EXTRACTED DATA Start Marker

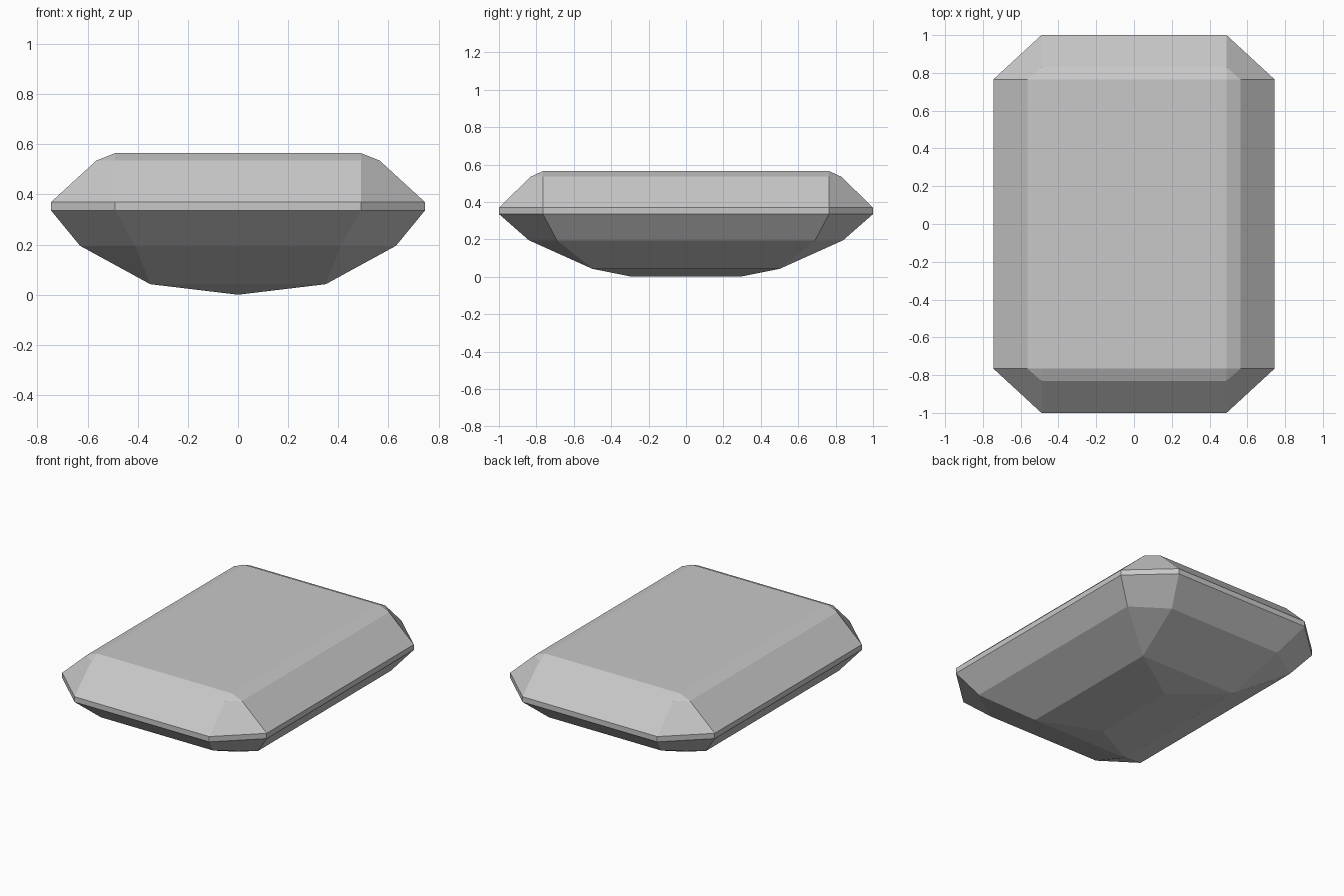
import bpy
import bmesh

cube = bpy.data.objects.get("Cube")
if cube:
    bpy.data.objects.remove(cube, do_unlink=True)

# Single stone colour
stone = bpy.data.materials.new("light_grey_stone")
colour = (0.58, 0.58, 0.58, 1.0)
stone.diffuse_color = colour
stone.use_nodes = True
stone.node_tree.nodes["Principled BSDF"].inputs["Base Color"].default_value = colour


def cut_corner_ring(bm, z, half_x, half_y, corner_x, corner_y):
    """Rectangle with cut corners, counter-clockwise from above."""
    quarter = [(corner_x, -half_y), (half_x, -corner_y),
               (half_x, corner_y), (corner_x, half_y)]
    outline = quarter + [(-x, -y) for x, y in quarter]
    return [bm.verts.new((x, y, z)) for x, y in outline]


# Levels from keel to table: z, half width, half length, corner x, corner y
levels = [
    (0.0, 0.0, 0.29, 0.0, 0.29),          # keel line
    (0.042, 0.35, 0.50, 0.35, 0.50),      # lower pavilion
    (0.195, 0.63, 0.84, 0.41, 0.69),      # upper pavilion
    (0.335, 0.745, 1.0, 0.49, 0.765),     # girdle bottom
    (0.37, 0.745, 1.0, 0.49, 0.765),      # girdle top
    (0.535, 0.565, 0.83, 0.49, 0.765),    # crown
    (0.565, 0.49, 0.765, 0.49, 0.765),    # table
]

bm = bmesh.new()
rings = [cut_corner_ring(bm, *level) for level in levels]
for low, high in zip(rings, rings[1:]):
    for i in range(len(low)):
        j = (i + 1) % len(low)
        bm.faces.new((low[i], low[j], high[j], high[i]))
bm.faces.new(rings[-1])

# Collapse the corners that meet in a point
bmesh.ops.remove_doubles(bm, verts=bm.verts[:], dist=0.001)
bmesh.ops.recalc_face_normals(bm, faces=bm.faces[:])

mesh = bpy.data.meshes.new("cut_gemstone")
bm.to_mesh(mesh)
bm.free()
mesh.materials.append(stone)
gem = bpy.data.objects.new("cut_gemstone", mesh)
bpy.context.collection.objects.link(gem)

EXTRACTED DATA End Marker
EXTRACTED DATA Start Marker

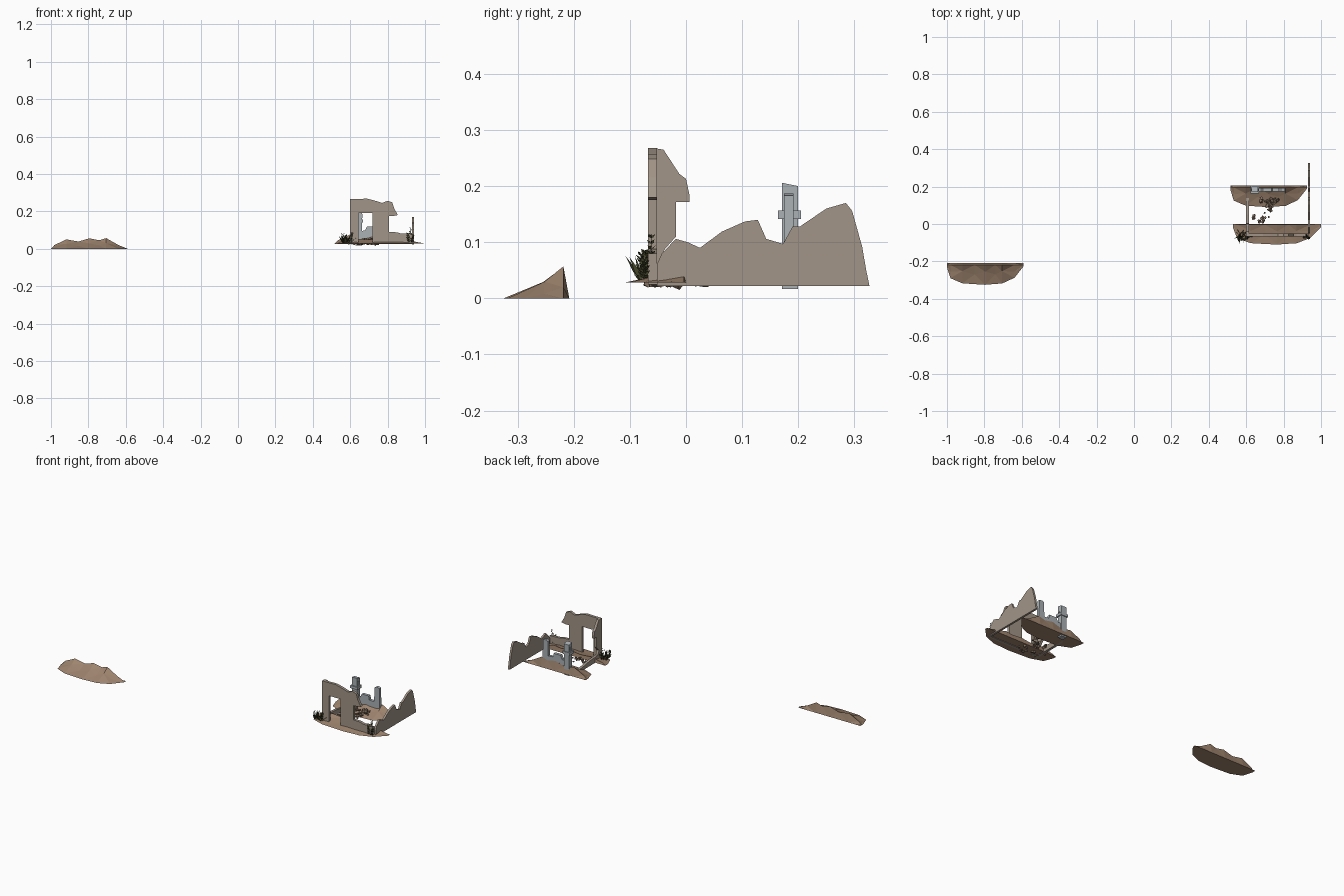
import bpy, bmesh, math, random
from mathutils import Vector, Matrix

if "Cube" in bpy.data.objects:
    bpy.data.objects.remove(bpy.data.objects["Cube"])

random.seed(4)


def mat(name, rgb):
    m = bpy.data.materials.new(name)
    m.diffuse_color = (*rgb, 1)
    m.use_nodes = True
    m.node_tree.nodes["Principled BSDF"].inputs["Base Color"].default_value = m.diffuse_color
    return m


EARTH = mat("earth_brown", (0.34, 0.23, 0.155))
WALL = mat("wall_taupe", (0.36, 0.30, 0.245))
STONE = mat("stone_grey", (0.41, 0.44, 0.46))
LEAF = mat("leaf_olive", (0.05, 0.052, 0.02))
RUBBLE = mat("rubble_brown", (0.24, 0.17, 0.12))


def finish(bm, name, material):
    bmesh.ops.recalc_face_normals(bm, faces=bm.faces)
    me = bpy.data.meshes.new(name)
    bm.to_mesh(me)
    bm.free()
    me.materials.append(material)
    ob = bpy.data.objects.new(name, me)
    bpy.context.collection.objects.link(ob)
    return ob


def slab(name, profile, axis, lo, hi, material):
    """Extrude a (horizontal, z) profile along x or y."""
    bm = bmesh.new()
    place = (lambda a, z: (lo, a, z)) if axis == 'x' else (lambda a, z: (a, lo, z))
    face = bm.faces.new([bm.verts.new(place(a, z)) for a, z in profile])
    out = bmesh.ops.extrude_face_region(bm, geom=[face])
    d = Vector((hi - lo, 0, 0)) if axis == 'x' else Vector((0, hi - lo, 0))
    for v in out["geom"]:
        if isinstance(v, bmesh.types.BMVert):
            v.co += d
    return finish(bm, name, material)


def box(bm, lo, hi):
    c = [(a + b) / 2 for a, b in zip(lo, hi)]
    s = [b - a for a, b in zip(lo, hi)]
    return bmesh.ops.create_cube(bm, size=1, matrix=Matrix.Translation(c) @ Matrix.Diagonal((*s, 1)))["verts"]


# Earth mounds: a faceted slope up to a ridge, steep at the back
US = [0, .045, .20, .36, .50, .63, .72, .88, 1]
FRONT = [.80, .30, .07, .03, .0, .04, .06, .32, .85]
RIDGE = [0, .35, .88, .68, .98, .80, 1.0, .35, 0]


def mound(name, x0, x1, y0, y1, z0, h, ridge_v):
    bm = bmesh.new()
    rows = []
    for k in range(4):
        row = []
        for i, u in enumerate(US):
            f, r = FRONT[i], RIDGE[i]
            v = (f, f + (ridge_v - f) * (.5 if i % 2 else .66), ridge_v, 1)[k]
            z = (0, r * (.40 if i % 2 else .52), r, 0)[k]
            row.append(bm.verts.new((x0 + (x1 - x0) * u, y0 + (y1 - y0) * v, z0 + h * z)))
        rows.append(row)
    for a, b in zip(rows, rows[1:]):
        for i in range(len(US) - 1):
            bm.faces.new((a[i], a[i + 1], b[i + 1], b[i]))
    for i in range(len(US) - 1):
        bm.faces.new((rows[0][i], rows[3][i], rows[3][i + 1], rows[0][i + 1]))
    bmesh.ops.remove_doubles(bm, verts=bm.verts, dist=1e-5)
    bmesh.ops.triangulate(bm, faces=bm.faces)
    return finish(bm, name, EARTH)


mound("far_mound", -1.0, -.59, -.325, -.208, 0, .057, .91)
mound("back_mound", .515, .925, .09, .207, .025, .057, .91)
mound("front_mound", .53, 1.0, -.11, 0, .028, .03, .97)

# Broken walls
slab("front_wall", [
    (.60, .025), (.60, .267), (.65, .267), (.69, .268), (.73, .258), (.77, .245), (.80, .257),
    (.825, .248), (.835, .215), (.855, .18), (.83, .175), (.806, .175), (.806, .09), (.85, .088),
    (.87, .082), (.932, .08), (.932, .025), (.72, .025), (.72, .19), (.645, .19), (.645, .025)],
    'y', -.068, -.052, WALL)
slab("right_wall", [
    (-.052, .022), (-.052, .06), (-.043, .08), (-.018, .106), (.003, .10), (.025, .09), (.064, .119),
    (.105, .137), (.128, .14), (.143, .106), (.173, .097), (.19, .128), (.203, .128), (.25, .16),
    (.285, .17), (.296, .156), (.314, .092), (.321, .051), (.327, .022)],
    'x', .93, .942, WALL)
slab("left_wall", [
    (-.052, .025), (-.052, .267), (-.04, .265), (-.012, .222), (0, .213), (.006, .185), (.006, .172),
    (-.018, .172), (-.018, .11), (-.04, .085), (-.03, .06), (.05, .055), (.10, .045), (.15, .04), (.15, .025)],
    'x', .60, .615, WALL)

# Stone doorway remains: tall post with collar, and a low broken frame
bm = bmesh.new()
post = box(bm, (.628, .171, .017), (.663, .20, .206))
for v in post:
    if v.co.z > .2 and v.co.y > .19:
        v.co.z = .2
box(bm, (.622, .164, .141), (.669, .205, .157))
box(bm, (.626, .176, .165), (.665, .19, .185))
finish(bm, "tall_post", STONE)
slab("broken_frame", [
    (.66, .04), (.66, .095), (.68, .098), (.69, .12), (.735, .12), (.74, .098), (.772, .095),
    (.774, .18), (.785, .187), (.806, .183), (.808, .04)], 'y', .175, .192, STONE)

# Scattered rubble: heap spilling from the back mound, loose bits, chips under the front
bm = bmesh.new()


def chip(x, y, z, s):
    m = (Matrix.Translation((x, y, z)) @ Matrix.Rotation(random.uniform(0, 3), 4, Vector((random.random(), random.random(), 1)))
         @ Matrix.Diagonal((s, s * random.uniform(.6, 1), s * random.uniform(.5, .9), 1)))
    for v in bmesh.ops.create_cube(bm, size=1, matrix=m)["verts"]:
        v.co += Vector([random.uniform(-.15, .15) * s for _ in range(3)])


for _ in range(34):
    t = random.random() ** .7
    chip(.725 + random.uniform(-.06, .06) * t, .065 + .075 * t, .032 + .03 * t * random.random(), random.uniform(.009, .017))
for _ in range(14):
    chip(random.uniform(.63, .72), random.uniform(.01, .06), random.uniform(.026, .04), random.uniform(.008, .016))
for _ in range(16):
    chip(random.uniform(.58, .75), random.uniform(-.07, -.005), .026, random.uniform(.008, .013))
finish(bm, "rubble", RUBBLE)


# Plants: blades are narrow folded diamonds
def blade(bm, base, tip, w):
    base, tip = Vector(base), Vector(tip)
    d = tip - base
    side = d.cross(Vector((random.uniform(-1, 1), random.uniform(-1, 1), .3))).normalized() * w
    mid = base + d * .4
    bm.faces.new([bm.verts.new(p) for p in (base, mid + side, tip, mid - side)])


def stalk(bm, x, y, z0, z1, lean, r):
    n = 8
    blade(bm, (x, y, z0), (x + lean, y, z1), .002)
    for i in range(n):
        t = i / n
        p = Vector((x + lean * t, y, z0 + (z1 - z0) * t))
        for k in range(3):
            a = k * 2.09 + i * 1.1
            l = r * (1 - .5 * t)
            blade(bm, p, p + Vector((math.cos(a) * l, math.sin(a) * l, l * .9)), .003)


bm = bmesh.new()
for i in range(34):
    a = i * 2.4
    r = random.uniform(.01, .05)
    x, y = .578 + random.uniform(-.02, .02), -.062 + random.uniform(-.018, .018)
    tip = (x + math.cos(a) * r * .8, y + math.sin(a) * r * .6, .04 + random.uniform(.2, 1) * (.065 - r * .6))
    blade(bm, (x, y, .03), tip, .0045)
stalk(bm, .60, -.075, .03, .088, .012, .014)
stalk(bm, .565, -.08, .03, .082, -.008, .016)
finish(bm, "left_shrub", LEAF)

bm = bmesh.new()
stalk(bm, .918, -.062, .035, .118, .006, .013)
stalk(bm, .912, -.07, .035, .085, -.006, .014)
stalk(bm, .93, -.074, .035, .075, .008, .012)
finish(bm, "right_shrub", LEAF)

EXTRACTED DATA End Marker

Give back precisely the lines above that start at the line containing "bmesh.ops.remove_doubles(bm, verts=bm.verts[:], dist=0.001)" and end at the line containing "bpy.context.collection.objects.link(gem)", inclusive. No other lines belong in the output.

bmesh.ops.remove_doubles(bm, verts=bm.verts[:], dist=0.001)
bmesh.ops.recalc_face_normals(bm, faces=bm.faces[:])

mesh = bpy.data.meshes.new("cut_gemstone")
bm.to_mesh(mesh)
bm.free()
mesh.materials.append(stone)
gem = bpy.data.objects.new("cut_gemstone", mesh)
bpy.context.collection.objects.link(gem)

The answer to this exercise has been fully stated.